Given entries:
>>>>

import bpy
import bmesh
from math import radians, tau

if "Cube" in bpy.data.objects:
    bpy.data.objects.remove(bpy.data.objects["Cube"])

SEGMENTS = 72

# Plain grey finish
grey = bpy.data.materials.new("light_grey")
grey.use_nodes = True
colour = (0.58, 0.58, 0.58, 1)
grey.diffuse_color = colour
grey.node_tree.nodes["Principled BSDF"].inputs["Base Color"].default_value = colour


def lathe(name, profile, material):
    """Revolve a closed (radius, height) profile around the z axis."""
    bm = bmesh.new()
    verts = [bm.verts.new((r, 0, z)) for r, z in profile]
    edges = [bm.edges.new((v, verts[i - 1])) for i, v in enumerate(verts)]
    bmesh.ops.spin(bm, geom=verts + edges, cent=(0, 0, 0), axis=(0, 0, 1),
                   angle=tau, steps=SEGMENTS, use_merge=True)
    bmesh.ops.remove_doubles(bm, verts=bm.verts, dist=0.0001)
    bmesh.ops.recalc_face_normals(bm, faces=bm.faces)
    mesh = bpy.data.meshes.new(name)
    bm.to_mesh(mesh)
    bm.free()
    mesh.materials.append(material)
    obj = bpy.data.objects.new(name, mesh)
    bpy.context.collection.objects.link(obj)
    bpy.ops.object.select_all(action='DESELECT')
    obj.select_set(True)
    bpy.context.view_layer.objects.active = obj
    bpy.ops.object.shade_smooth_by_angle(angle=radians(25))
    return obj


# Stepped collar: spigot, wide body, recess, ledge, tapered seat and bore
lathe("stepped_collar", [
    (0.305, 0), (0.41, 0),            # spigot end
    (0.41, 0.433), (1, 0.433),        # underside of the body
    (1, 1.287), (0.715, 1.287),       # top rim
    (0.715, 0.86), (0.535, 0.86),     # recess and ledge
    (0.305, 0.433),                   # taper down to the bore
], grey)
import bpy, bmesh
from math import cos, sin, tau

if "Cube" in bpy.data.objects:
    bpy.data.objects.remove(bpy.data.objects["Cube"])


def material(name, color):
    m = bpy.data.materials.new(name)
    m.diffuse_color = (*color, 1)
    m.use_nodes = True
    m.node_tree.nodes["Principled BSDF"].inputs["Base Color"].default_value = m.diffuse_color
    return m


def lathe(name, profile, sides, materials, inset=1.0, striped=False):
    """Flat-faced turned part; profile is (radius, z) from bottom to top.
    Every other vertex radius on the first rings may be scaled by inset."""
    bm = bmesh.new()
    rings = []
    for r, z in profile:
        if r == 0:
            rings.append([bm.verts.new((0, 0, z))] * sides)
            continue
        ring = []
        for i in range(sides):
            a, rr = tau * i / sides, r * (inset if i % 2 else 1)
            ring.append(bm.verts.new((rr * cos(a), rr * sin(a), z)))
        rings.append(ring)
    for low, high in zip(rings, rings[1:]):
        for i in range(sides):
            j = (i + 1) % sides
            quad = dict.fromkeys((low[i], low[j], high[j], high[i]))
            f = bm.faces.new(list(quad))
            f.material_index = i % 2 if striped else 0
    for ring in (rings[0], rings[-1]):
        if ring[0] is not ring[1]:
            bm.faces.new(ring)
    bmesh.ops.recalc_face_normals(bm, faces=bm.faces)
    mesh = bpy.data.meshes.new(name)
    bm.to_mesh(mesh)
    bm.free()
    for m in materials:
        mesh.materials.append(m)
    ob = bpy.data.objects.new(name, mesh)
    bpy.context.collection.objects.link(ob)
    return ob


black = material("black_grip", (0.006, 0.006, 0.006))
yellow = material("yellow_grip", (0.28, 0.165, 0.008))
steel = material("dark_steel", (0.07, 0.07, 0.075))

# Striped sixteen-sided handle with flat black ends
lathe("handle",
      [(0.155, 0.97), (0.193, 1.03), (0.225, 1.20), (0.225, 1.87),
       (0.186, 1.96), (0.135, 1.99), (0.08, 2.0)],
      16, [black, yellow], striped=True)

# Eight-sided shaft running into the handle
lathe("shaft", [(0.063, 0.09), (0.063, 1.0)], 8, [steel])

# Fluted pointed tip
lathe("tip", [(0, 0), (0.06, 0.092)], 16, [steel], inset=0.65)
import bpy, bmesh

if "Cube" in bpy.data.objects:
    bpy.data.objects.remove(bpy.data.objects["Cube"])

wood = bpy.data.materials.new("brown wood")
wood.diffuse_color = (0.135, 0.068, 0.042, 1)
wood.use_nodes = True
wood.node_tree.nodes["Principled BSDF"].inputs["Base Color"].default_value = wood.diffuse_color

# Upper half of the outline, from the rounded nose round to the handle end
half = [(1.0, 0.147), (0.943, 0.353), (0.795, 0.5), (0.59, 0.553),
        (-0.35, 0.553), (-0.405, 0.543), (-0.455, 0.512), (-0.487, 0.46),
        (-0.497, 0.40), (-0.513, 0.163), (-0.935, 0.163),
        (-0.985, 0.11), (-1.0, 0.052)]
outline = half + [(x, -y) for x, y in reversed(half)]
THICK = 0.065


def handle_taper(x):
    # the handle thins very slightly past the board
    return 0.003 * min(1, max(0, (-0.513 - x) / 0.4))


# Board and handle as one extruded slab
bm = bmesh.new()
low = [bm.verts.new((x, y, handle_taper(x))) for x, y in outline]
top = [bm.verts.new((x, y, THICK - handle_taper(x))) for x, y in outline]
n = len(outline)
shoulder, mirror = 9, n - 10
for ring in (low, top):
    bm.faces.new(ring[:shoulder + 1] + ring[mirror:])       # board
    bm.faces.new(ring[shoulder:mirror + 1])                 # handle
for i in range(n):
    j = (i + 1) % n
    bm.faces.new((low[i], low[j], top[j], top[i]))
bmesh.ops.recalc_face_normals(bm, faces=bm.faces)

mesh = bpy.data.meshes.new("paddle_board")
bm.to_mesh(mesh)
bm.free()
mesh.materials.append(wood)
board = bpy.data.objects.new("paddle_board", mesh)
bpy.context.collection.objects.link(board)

<<<<

Directions: Once you have checked each line above for the string "profile", state how many lines contain it and add nothing more.

Response area: 6